Featured Research Projects
Hepatitis C Infection, Vertical Transmission from Mother to Child During Childbirth
Investigators in the Center for Vaccines and Immunity at The Research Institute are focused on understanding the role of T-cell immunity in the vertical transmission of the hepatitis C virus (HCV). Vertical transmission of HCV, passage from mother to child during pregnancy or birth, occurs in approximately five percent of pregnancies of HCV-infected mothers and is now the leading route of infection in children.
Although T-cell immunity is known to be critical for control of acute infection in adults and animal models of HCV, the roles of maternal and infant T-cell responses in preventing vertical transmission and reasons for their failure remain unknown. To address these issues scientists are studying how T-cells respond to HCV antigens in a group of HCV-infected pregnant women and their infants.
Learn more about this project’s lead investigator, Jonathan “Rob” Honegger, MD.
Understanding and Protecting Against Middle Ear Infections
Investigators in the Center for Microbial Pathogenesis at The Research Institute are studying otitis media (middle ear infection), specifically how respiratory tract viruses predispose the middle ear to invasion by any of the three bacteria most often responsible for middle ear infections.
The research team is also investigating how a host’s immune system responds to this infection, especially infection caused by the bacterium nontypeable Haemophilus influenzae, and how the microbes defend themselves against the immune system.
Using multiple approaches including an animal model of viral-bacterial superinfection, scientists are attempting to identify potential molecular targets for the design, development and pre-clinical testing of vaccine candidates.
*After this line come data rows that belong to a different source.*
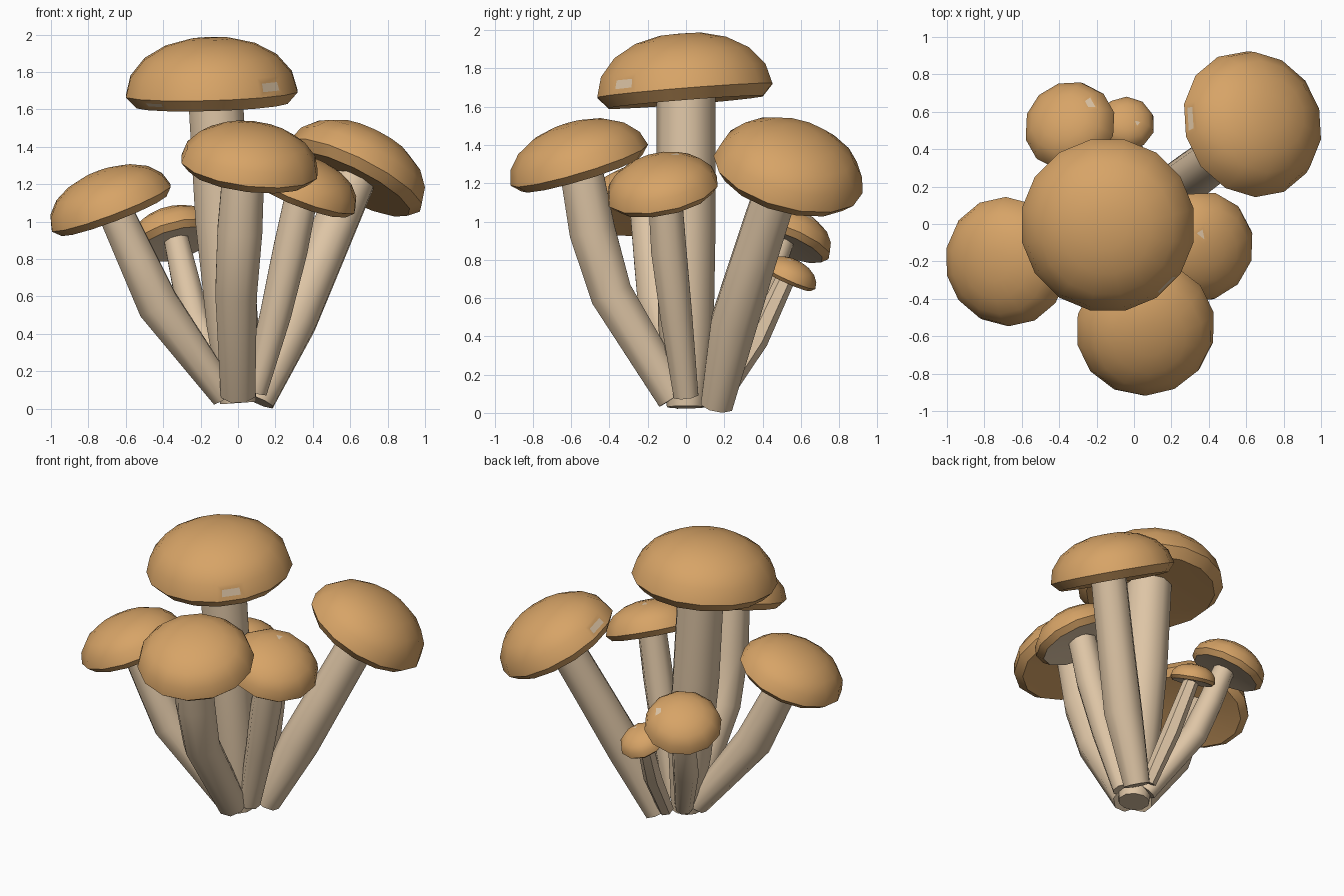
import bpy, bmesh, math
from mathutils import Vector

if "Cube" in bpy.data.objects:
    bpy.data.objects.remove(bpy.data.objects["Cube"])


def material(name, rgb):
    m = bpy.data.materials.new(name)
    m.diffuse_color = (*rgb, 1)
    m.use_nodes = True
    m.node_tree.nodes["Principled BSDF"].inputs["Base Color"].default_value = m.diffuse_color
    return m


ORANGE = material("cap_orange", (0.68, 0.37, 0.135))
BEIGE = material("stem_beige", (0.73, 0.56, 0.38))


def finish(name, bm, mats, angle):
    bmesh.ops.recalc_face_normals(bm, faces=bm.faces)
    mesh = bpy.data.meshes.new(name)
    bm.to_mesh(mesh)
    bm.free()
    for m in mats:
        mesh.materials.append(m)
    ob = bpy.data.objects.new(name, mesh)
    bpy.context.collection.objects.link(ob)
    bpy.ops.object.select_all(action='DESELECT')
    ob.select_set(True)
    bpy.context.view_layer.objects.active = ob
    bpy.ops.object.shade_smooth_by_angle(angle=math.radians(angle))


def loft(bm, rings):
    # quads between neighbouring vertex rings
    for a, b in zip(rings, rings[1:]):
        n = len(a)
        for i in range(n):
            j = (i + 1) % n
            bm.faces.new((a[i], a[j], b[j], b[i]))


def paint_patch(bm, point, thickness):
    # inset the face nearest to a point and give it the second colour
    p = Vector(point)
    bm.normal_update()
    f = min(bm.faces, key=lambda q: (q.calc_center_median() - p).length)
    bmesh.ops.inset_individual(bm, faces=[f], thickness=thickness)
    f.material_index = 1


# cap profile: (radius, height) from underside to crown, height above rim scaled
PROFILE = [(0.40, -0.05), (0.88, -0.10), (1.0, 0.03), (0.94, 0.25),
           (0.77, 0.45), (0.52, 0.59), (0.24, 0.66)]


def cap(name, centre, normal, R, pale_under, patches, sides=14, h=1.0):
    bm = bmesh.new()
    q = Vector((0, 0, 1)).rotation_difference(Vector(normal).normalized())
    c = Vector(centre)
    rings = []
    for r, z in PROFILE:
        ring = []
        for i in range(sides):
            a = 2 * math.pi * (i + 0.5) / sides
            p = Vector((r * math.cos(a), r * math.sin(a), z * h)) * R
            ring.append(bm.verts.new(c + q @ p))
        rings.append(ring)
    loft(bm, rings)
    for ring, z in ((rings[0], -0.04), (rings[-1], 0.67 * h)):
        tip = bm.verts.new(c + q @ Vector((0, 0, z * R)))
        for i in range(sides):
            bm.faces.new((ring[i], ring[(i + 1) % sides], tip))
    # gill side below the rim
    if pale_under:
        axis = q @ Vector((0, 0, 1))
        for f in bm.faces:
            if (f.calc_center_median() - c).dot(axis) < -0.04 * R:
                f.material_index = 1
    bmesh.ops.recalc_face_normals(bm, faces=bm.faces)
    for p in patches:
        paint_patch(bm, p, R * 0.09)
    finish(name, bm, (ORANGE, BEIGE), 50)


def stem(name, path, radii, patches=(), sides=8):
    bm = bmesh.new()
    pts = [Vector(p) for p in path]
    rings = []
    for k, (p, r) in enumerate(zip(pts, radii)):
        t = (pts[min(k + 1, len(pts) - 1)] - pts[max(k - 1, 0)]).normalized()
        q = Vector((0, 0, 1)).rotation_difference(t)
        ring = []
        for i in range(sides):
            a = 2 * math.pi * (i + 0.5) / sides
            v = p + q @ Vector((r * math.cos(a), r * math.sin(a), 0))
            v.z = max(v.z, 0)
            ring.append(bm.verts.new(v))
        rings.append(ring)
    loft(bm, rings)
    bm.faces.new(rings[0])
    bm.faces.new(rings[-1])
    bmesh.ops.recalc_face_normals(bm, faces=bm.faces)
    for p in patches:
        paint_patch(bm, p, radii[1] * 0.3)
    finish(name, bm, (BEIGE, ORANGE), 50)


# tall middle mushroom
cap("tall_cap", (-0.14, -0.005, 1.67), (-0.03, -0.08, 1), 0.468, False,
    [(0.2, -0.33, 1.68), (-0.40, -0.36, 1.64)], sides=16)
stem("tall_stem", [(0.0, 0.0, 0.03), (-0.03, 0.0, 0.45), (-0.08, 0.0, 1.0),
                   (-0.12, 0.0, 1.66)], [0.10, 0.145, 0.155, 0.153], sides=10)

# front mushroom
cap("front_cap", (0.06, -0.555, 1.285), (0.12, -0.3, 1), 0.375, False,
    [], h=0.93)
stem("front_stem", [(0.0, -0.06, 0.08), (-0.01, -0.39, 0.62),
                    (0.01, -0.49, 0.95), (0.03, -0.55, 1.28)],
     [0.10, 0.12, 0.13, 0.12])

# left mushroom
cap("left_cap", (-0.675, -0.20, 1.065), (-0.38, -0.12, 1), 0.348, False,
    [], h=0.92)
stem("left_stem", [(-0.07, -0.02, 0.07), (-0.43, -0.14, 0.56),
                   (-0.54, -0.17, 0.80), (-0.66, -0.20, 1.06)],
     [0.08, 0.12, 0.11, 0.10])

# right mushroom
cap("right_cap", (0.35, -0.12, 1.15), (0.38, -0.2, 1), 0.30, True,
    [(0.34, -0.08, 1.33)], sides=12, h=0.95)
stem("right_stem", [(0.09, 0.0, 0.09), (0.20, -0.05, 0.50),
                    (0.28, -0.09, 0.85), (0.34, -0.11, 1.14)],
     [0.07, 0.09, 0.10, 0.095])

# large back right mushroom
cap("back_right_cap", (0.62, 0.53, 1.235), (0.5, 0.28, 1), 0.402, False,
    [(0.34, 0.55, 1.42)])
stem("back_right_stem", [(0.11, 0.16, 0.04), (0.30, 0.25, 0.47),
                         (0.45, 0.36, 0.82), (0.62, 0.49, 1.22)],
     [0.09, 0.13, 0.125, 0.12])

# back left mushroom
cap("back_left_cap", (-0.34, 0.52, 0.90), (-0.28, 0.4, 1), 0.25, True,
    [(-0.25, 0.63, 0.98)], sides=12)
stem("back_left_stem", [(-0.04, 0.08, 0.08), (-0.23, 0.33, 0.47),
                        (-0.28, 0.42, 0.68), (-0.33, 0.50, 0.90)],
     [0.06, 0.085, 0.08, 0.07])

# smallest mushroom at the back
cap("small_cap", (-0.04, 0.535, 0.705), (0.12, 0.45, 1), 0.152, True,
    [(0.0, 0.55, 0.79)], sides=10)
stem("small_stem", [(0.03, 0.18, 0.08), (0.0, 0.37, 0.38),
                    (-0.04, 0.52, 0.70)], [0.05, 0.06, 0.05], sides=6)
The long-term goal is to develop novel methods to treat or prevent otitis media.
Global Studies to Develop New Treatments for RSV
Respiratory syncytial virus (RSV) infection is the leading cause of hospitalization in infants in the United States; however therapeutic options are limited and no vaccine is yet available. To gain insight in to how RSV develops, investigators in the Center for Vaccines and Immunity at The Research Institute have designed a global, multidisciplinary approach, performing studies in the mouse model of RSV and in children with respiratory viral infections. In parallel, scientists perform detailed studies on the virus itself and are characterizing the host differences in disease severity. Gene expression analyses has allowed the team to better understand the mechanisms of the disease, and also assess disease severity, responses to therapy and eventually predict outcomes in children with RSV, influenza or rhinovirus infections among others.